→ **ABOUT THIS TASK**:
Look for the word "centre" in the data below, and copy every line that holds it.

(Source texts of formatted documents)

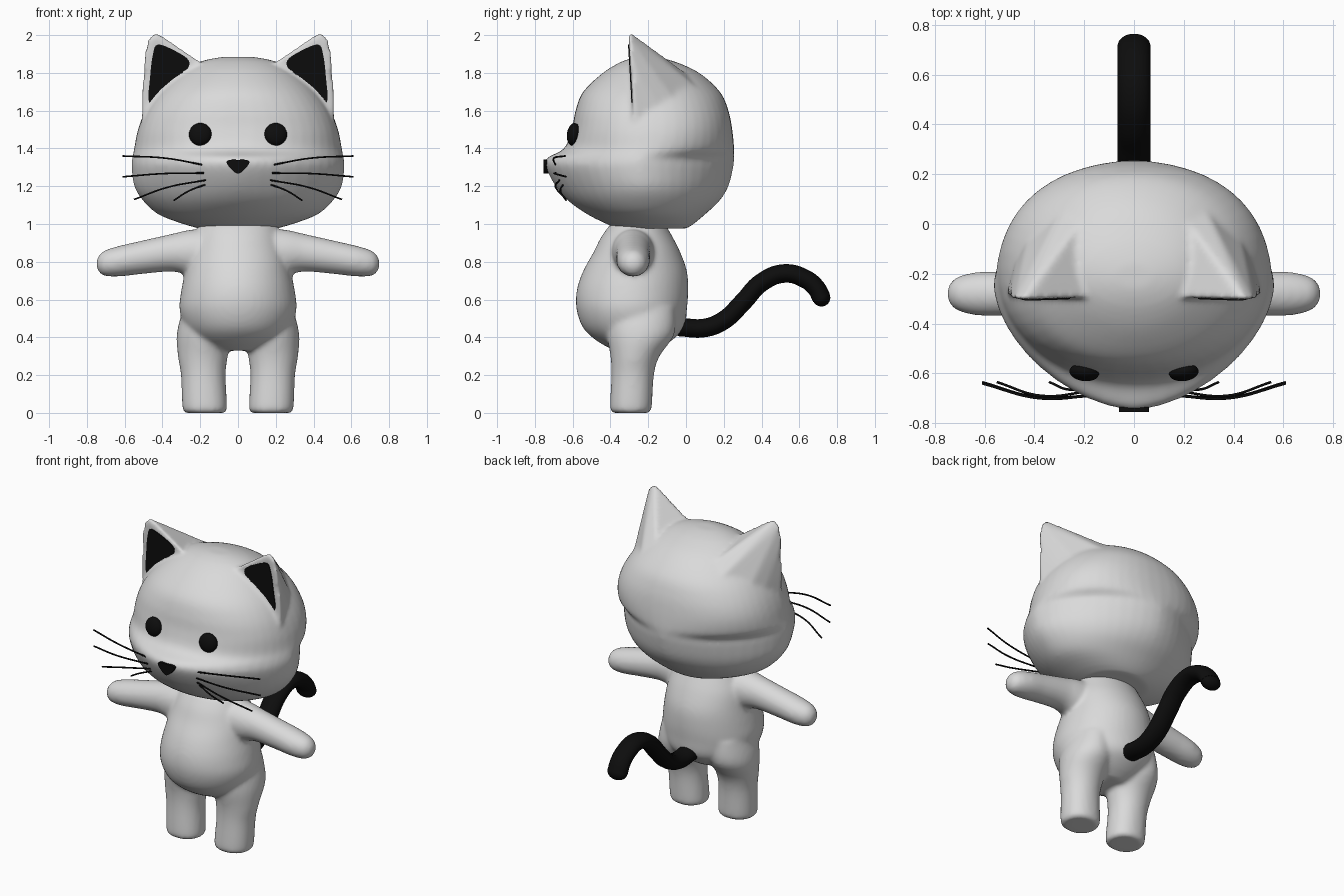
import bpy, bmesh, math
from mathutils import Vector

cube = bpy.data.objects.get("Cube")
if cube:
    bpy.data.objects.remove(cube, do_unlink=True)


def make_material(name, value):
    mat = bpy.data.materials.new(name)
    mat.use_nodes = True
    colour = (value, value, value, 1)
    mat.diffuse_color = colour
    bsdf = next(n for n in mat.node_tree.nodes if n.type == 'BSDF_PRINCIPLED')
    bsdf.inputs["Base Color"].default_value = colour
    return mat


FUR = make_material("pale fur", 0.7)
BLACK = make_material("black", 0.004)


def add_object(name, data, mat):
    obj = bpy.data.objects.new(name, data)
    bpy.context.scene.collection.objects.link(obj)
    data.materials.append(mat)
    return obj


def mesh_object(name, bm, mat, smooth=True):
    bmesh.ops.recalc_face_normals(bm, faces=bm.faces[:])
    mesh = bpy.data.meshes.new(name)
    bm.to_mesh(mesh)
    bm.free()
    for poly in mesh.polygons:
        poly.use_smooth = smooth
    return add_object(name, mesh, mat)


def spline(points, steps, closed=False):
    """Catmull-Rom curve through tuples of any length."""
    n = len(points)
    pick = (lambda i: points[i % n]) if closed else (lambda i: points[max(0, min(n - 1, i))])
    result = []
    for i in range(n if closed else n - 1):
        quad = [pick(i + k) for k in (-1, 0, 1, 2)]
        for s in range(steps):
            t = s / steps
            result.append(tuple(
                b + t * (c - a + t * (2 * a - 5 * b + 4 * c - d + t * (3 * (b - c) + d - a))) / 2
                for a, b, c, d in zip(*quad)))
    if not closed:
        result.append(points[-1])
    return result


def loft(bm, rows, place, sides=48):
    """Rows: station, half width, front, back, roundness, sideways centre."""
    rings = []
    for h, w, front, back, power, shift in spline(rows, 4):
        mid, depth = (front + back) / 2, (back - front) / 2
        ring = []
        for i in range(sides):
            c, s = math.cos(math.tau * i / sides), math.sin(math.tau * i / sides)
            u = shift + w * math.copysign(abs(c) ** (2 / power), c)
            v = mid + depth * math.copysign(abs(s) ** (2 / power), s)
            ring.append(bm.verts.new(place(u, v, h)))
        rings.append(ring)
    for a, b in zip(rings, rings[1:]):
        for i in range(sides):
            j = (i + 1) % sides
            bm.faces.new((a[i], a[j], b[j], b[i]))
    bm.faces.new(rings[0])
    bm.faces.new(rings[-1])


def blend(obj, voxel, rounds):
    """Fuse overlapping shells into one soft skin."""
    remesh = obj.modifiers.new("fuse", 'REMESH')
    remesh.mode = 'VOXEL'
    remesh.voxel_size = voxel
    remesh.use_smooth_shade = True
    soft = obj.modifiers.new("soften", 'SMOOTH')
    soft.factor = 0.5
    soft.iterations = rounds


def upright(u, v, h):
    return (u, v, h)


def ear_plane(z):
    return -0.305 + (2 - z) * 0.06


# Head with pointed ears
bm = bmesh.new()
loft(bm, [
    (0.975, 0.2, -0.36, 0.0, 2, 0),
    (1.0, 0.29, -0.42, 0.04, 2, 0),
    (1.05, 0.42, -0.52, 0.1, 1.9, 0),
    (1.12, 0.5, -0.62, 0.175, 1.8, 0),
    (1.2, 0.55, -0.69, 0.225, 1.7, 0),
    (1.3, 0.563, -0.742, 0.25, 1.7, 0),
    (1.35, 0.56, -0.735, 0.255, 1.7, 0),
    (1.4, 0.55, -0.645, 0.255, 2, 0),
    (1.5, 0.53, -0.605, 0.245, 2.2, 0),
    (1.6, 0.49, -0.585, 0.225, 2.2, 0),
    (1.7, 0.42, -0.545, 0.18, 2.1, 0),
    (1.8, 0.31, -0.44, 0.07, 2, 0),
    (1.86, 0.2, -0.34, -0.06, 2, 0),
    (1.885, 0.08, -0.26, -0.16, 2, 0),
], upright)
EAR_FRONT = [(0.515, 1.55), (0.51, 1.7), (0.5, 1.88), (0.48, 1.99), (0.45, 2.025),
             (0.42, 2.01), (0.3, 1.925), (0.2, 1.86), (0.3, 1.65)]
EAR_BACK = [(0.47, -0.12, 1.58), (0.42, -0.02, 1.6), (0.29, 0.06, 1.72), (0.22, 0.0, 1.8)]
for side in (-1, 1):
    points = [(x, ear_plane(z), z) for x, z in EAR_FRONT] + EAR_BACK
    hull = [bm.verts.new((side * x, y, z)) for x, y, z in points]
    bmesh.ops.convex_hull(bm, input=hull)
blend(mesh_object("head", bm, FUR), 0.014, 7)

# Torso, legs and arms as one soft body
bm = bmesh.new()
loft(bm, [
    (0.33, 0.12, -0.38, -0.16, 2, 0),
    (0.38, 0.22, -0.47, -0.08, 2, 0),
    (0.45, 0.28, -0.545, -0.01, 2, 0),
    (0.55, 0.31, -0.58, 0.005, 2, 0),
    (0.65, 0.3, -0.578, 0.012, 2, 0),
    (0.75, 0.28, -0.545, 0.005, 2, 0),
    (0.85, 0.26, -0.49, -0.03, 2, 0),
    (0.93, 0.23, -0.45, -0.07, 2, 0),
    (1.0, 0.2, -0.4, -0.11, 2, 0),
], upright)
LEG = [
    (0, 0.1, -0.385, -0.2, 2.2, 0.175),
    (0.025, 0.118, -0.402, -0.182, 2.2, 0.176),
    (0.2, 0.118, -0.395, -0.17, 2.1, 0.184),
    (0.3, 0.132, -0.4, -0.14, 2, 0.186),
    (0.42, 0.142, -0.42, -0.06, 2, 0.182),
    (0.56, 0.11, -0.42, -0.06, 2, 0.18),
]
ARM = [
    (0.1, 0.12, -0.4, -0.16, 2, 0.86),
    (0.25, 0.12, -0.39, -0.17, 2, 0.85),
    (0.35, 0.1, -0.375, -0.185, 2, 0.848),
    (0.5, 0.089, -0.37, -0.19, 2, 0.825),
    (0.63, 0.081, -0.367, -0.193, 2, 0.803),
    (0.71, 0.066, -0.347, -0.213, 2, 0.792),
    (0.74, 0.038, -0.318, -0.242, 2, 0.79),
    (0.75, 0.012, -0.292, -0.268, 2, 0.79),
]
for side in (-1, 1):
    loft(bm, LEG, lambda u, v, h: (side * u, v, h), 32)
    loft(bm, ARM, lambda u, v, h: (side * h, v, u), 32)
blend(mesh_object("body", bm, FUR), 0.013, 8)


def plate(name, outline, side, surface, depth, steps=4):
    """Thin slab facing the front, following a rounded outline."""
    bm = bmesh.new()
    ring = spline(outline, steps, closed=True)
    front = [bm.verts.new((side * x, surface(z), z)) for x, z in ring]
    back = [bm.verts.new(v.co + Vector((0, depth, 0))) for v in front]
    bm.faces.new(front)
    bm.faces.new(back)
    for i in range(len(ring)):
        j = (i + 1) % len(ring)
        bm.faces.new((front[i], front[j], back[j], back[i]))
    return mesh_object(name, bm, BLACK, smooth=False)


def ball(name, centre, scale):
    bm = bmesh.new()
    bmesh.ops.create_uvsphere(bm, u_segments=32, v_segments=16, radius=1)
    obj = mesh_object(name, bm, BLACK)
    obj.location, obj.scale = centre, scale
    return obj


def tube(name, points, radius, sides):
    curve = bpy.data.curves.new(name, 'CURVE')
    curve.dimensions = '3D'
    curve.bevel_depth = radius
    curve.bevel_resolution = sides
    curve.use_fill_caps = True
    curve.resolution_u = 8
    path = curve.splines.new('BEZIER')
    path.bezier_points.add(len(points) - 1)
    for knot, point in zip(path.bezier_points, points):
        knot.co = point
        knot.handle_left_type = knot.handle_right_type = 'AUTO'
    return add_object(name, curve, BLACK)


# Inner ears, eyes and whiskers on both sides
INNER_EAR = [(0.468, 1.64), (0.465, 1.78), (0.45, 1.9), (0.425, 1.95), (0.34, 1.92),
             (0.26, 1.865), (0.28, 1.8), (0.37, 1.7)]
WHISKERS = [  # start, middle, end
    [(0.17, -0.69, 1.31), (0.38, -0.7, 1.348), (0.61, -0.64, 1.36)],
    [(0.18, -0.69, 1.27), (0.39, -0.695, 1.267), (0.61, -0.635, 1.25)],
    [(0.17, -0.67, 1.232), (0.37, -0.69, 1.195), (0.55, -0.635, 1.13)],
    [(0.17, -0.65, 1.21), (0.26, -0.665, 1.175), (0.34, -0.635, 1.125)],
]
for side, label in ((1, "left"), (-1, "right")):
    plate(f"{label}_inner_ear", INNER_EAR, side, lambda z: ear_plane(z) - 0.005, 0.008)
    eye = ball(f"{label}_eye", (side * 0.2, -0.596, 1.475), (0.06, 0.034, 0.06))
    eye.rotation_euler = (-0.15, 0, side * 0.12)
    for number, path in enumerate(WHISKERS, 1):
        tube(f"{label}_whisker_{number}", [(side * x, y, z) for x, y, z in path], 0.005, 1)

# Nose
plate("nose", [(-0.05, 1.338), (0, 1.34), (0.05, 1.338), (0.058, 1.318), (0.015, 1.272),
               (-0.015, 1.272), (-0.058, 1.318)], 1, lambda z: -0.754, 0.06)

# Tail, slightly wider than tall, with a round tip
TAIL = [(-0.04, 0.455), (0.1, 0.45), (0.2, 0.49), (0.3, 0.585), (0.4, 0.69),
        (0.52, 0.738), (0.63, 0.71), (0.69, 0.66), (0.717, 0.61)]
tail = tube("tail", [(0, y, z) for y, z in TAIL], 0.049, 6)
tail.scale.x = 1.35
ball("tail_tip", (0, 0.717, 0.61), (0.065, 0.047, 0.047))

→ **RESPONSE TO THIS EXERCISE**:
    """Rows: station, half width, front, back, roundness, sideways centre."""
def ball(name, centre, scale):
    obj.location, obj.scale = centre, scale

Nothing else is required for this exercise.